Here's what readers have had to say so far. Why not add your thoughts below.

Clive Cooksey
Wednesday 2nd August 2017 at 5:09 pm
We need that like a hole in the head. What we really need is restaurants of the quality & quirkyiness one finds in Alderley Edge & Knutsford. Why do they get nice places and we get rubbish passing planning permission?
Frank Maltby
Wednesday 2nd August 2017 at 6:13 pm
Fully agree Clive but how about getting some proper commerce into Wilmslow with some decent shops, anyone remember shops?

Wilmslow is just turning into a dump! Can't get about for all the roads jammed up with builders vans, cars parked everywhere, laybys jammed up, just getting worse on a daily basis.
Get it sorted Cheshire East!
Estelle Lewis
Wednesday 2nd August 2017 at 7:59 pm
Oh goody another eatery in Wilmslow! We are a little short on this type of outlet - not
Martin Kitchin
Thursday 3rd August 2017 at 1:23 am
Well I suppose it's better than an empty shop unit and at least it's in a parade of existing retail units.
Ruth McNulty
Thursday 3rd August 2017 at 5:49 pm
I propose largely to repeat that which I contributed some weeks ago when another correspondent offered opinions on the health of the retail environment in Wilmslow.
Retail specialist Harper Dennis Hobbs has ranked Wilmslow the 'best place to shop in the north west'. Their findings, conducted over a five year period, confirm and slightly improve those of the Vitality Index list published in 2014.
The value of these findings lie in their use by other retail groups, seeking to expand into towns in which they currently have no representation.
The 'High Street', howsoever defined, is and will remain under threat from changing patterns of access to retail trading. Please try to celebrate incoming businesses and their enthusiasm to invest in Wilmslow.
Ryan Dance
Saturday 5th August 2017 at 9:53 am
Good luck. All the best.

So what if it's another eatery! Blame the greedy council and developers with ridiculous rents...and taxes.

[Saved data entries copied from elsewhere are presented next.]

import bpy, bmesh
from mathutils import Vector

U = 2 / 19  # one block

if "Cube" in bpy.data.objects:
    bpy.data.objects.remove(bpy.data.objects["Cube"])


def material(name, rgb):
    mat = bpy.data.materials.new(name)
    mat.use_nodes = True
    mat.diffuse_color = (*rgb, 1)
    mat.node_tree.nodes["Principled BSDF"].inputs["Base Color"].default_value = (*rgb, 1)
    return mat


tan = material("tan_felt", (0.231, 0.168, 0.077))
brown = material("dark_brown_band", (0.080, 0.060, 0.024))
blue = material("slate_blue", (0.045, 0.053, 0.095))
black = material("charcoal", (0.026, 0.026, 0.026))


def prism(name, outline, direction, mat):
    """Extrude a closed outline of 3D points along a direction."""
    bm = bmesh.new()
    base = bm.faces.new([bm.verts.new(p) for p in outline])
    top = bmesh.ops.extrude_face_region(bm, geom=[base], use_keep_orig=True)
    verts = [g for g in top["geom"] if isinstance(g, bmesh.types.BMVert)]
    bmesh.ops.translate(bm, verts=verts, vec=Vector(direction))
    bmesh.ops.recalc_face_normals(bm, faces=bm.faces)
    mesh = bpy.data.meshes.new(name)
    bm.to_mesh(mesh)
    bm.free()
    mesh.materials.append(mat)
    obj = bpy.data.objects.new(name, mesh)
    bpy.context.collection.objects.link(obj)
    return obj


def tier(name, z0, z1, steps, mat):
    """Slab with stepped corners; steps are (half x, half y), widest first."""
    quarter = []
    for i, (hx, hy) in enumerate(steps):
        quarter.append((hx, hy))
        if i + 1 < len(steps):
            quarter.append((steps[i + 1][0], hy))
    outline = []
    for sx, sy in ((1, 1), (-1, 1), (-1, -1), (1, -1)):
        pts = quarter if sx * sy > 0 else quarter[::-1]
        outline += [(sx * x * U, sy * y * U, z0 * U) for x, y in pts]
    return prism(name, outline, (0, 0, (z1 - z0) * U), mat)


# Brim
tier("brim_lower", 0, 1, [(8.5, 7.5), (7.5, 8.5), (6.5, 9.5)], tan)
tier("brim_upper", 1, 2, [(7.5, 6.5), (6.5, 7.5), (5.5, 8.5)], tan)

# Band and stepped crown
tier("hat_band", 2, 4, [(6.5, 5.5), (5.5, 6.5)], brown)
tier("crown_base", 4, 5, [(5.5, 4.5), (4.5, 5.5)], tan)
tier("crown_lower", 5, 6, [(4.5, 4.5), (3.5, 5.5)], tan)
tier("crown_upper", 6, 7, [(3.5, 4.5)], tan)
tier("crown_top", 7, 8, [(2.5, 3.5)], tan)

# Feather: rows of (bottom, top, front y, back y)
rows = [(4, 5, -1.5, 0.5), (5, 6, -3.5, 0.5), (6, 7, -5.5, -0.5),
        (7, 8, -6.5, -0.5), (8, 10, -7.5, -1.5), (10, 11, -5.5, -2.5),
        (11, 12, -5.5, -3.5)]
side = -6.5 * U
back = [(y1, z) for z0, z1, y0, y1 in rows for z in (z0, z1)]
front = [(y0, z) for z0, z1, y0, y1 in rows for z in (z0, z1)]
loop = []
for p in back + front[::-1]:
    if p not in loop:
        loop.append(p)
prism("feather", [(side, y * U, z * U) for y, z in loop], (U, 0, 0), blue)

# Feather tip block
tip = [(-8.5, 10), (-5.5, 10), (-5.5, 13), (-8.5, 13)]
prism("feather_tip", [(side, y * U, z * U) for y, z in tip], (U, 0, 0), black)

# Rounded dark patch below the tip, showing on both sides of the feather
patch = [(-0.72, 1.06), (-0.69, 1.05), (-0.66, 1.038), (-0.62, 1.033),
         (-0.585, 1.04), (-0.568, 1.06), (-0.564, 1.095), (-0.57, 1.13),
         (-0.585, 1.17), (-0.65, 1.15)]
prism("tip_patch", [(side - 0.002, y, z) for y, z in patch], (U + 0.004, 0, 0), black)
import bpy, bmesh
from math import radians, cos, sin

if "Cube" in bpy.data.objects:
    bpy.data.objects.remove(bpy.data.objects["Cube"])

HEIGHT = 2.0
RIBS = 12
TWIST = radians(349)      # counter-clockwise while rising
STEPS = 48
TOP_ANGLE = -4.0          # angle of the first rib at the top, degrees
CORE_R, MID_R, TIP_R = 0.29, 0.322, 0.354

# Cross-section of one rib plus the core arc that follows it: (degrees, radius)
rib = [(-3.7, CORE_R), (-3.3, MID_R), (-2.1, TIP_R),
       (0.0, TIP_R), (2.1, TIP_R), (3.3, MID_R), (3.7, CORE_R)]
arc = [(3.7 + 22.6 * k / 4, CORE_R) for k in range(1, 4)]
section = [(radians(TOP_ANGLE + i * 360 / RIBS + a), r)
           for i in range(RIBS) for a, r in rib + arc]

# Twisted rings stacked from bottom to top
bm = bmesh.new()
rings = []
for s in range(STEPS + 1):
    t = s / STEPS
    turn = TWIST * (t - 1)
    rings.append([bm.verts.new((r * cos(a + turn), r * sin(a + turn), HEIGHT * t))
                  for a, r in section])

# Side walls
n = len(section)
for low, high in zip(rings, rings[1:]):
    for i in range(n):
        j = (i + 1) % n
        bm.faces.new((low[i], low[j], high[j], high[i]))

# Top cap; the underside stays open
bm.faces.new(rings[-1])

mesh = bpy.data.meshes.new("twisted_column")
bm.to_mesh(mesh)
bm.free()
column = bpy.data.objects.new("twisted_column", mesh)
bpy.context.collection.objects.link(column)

They seem to have missed the Internet revolution. No wonder more and more eateries are filling the space. The internet revolution hasnt quite cracked and replaced people's desire to eat out.
Barry Mason
Saturday 5th August 2017 at 6:17 pm
Why can't the usual suspects on here make positive comment about new investment in Wilmslow? This is currently a row of successful food outlets and we need to get behind these new ventures and stop making unhelpful negative comments. Is it better to just keep looking at empty units, just so threre's something else to whinge about? Good luck to whoever is working on this new project.
Simon Worthington
Tuesday 8th August 2017 at 11:00 am
Good luck indeed. £30,000 rent and rates give or take. 6 full timers and 4 part time. Over £100k wages. With other costs at least £3,000 per week in outgoings. Must be a good business plan. We just need a few more bookies, glasses shops, charidee shops and fast food joints to assist in the demise of a once pleasant village which was once a desirable place to live.
Ruth McNulty
Tuesday 8th August 2017 at 6:14 pm
I don't know quite how I can convince Mr Worthington and other correspondents to this site that Wilmslow is not a town in decline but rather that it is judged by professional retail consultants to be the best place to shop in the north west.
The town boasts more 'high end' retailers and fewer 'undesirable' traders as a proportion of the total town centre retail mix than any other place in the north west including Chester, which is some achievement.
The urban high street is under intense threats from other ways of access to retail purchase in particular and we should celebrate rather than denigrate businesses who decide to invest in new ventures in the town. This particular application offers few clues about the proposed nature of their intended restaurant but I for one wish them well.
They will be occupying premises in a parade that is in some need of attention. Perhaps we should be directing our bile towards landlords, who are content to collect their tenants' rents but leave their premises in an external state of disrepair. By the way, could we please bear in mind that Business Rates are set by central government and not by the unitary authority.
Pete Taylor
Tuesday 8th August 2017 at 9:45 pm
@Ruth McNulty "The town boasts more 'high end' retailers and fewer 'undesirable' traders", who were you quoting here? As far as I can see no-one else used these terms, please do forgive me if I am wrong.

Mr Worthington makes very valid points.

As for the opinions of "professional retail consultants"- what product are they selling?
Dave Cash
Wednesday 9th August 2017 at 1:29 am
Sorry Ruth, Wilmslow does not attract tourists like Chester, despite its apparent higher ratio of 'high end' shops.
It may equate to Knutsford. No one likes to see their local area decline, yet rents should be subject to market forces.
You are correct, Business Rates are set by C Govt, but I note the adjustments they made AFTER the last business rates valuation.

Anyone, please what factors/costs should be included in any retail outlet start-up?
Jackie Pass
Wednesday 9th August 2017 at 7:56 am
According to Cheshire East's study (2016) the face of the high street hasn't significantly changed since 2011. Whilst you are correct that Wilmslow doesn't attract tourists like Chester, it is a place which draws in from both Alderley and Handforth to access the services we have and people do come in for the Car Show. We should welcome people who are willing to take on units in the town at a time when so much can be bought on the internet. My view is that the high st could offer so much more as a visitor experience with it proximity to Manchester Airport. Hoopers should be leading the way in this.
Ruth McNulty
Wednesday 9th August 2017 at 9:19 am
I have quoted from the report published earlier this year by Harper Dennis Hobbs, a professional retail consultancy. Their findings, conducted over a five year period, are not dissimilar from the Vitality Index last published in 2014.
Pete Taylor
Wednesday 9th August 2017 at 2:46 pm
@ Jackie, the Motor Show is no more, which makes one wonder if the grant of £10k, for a one day event, by Wilmslow Town Council was good value for the people of the town.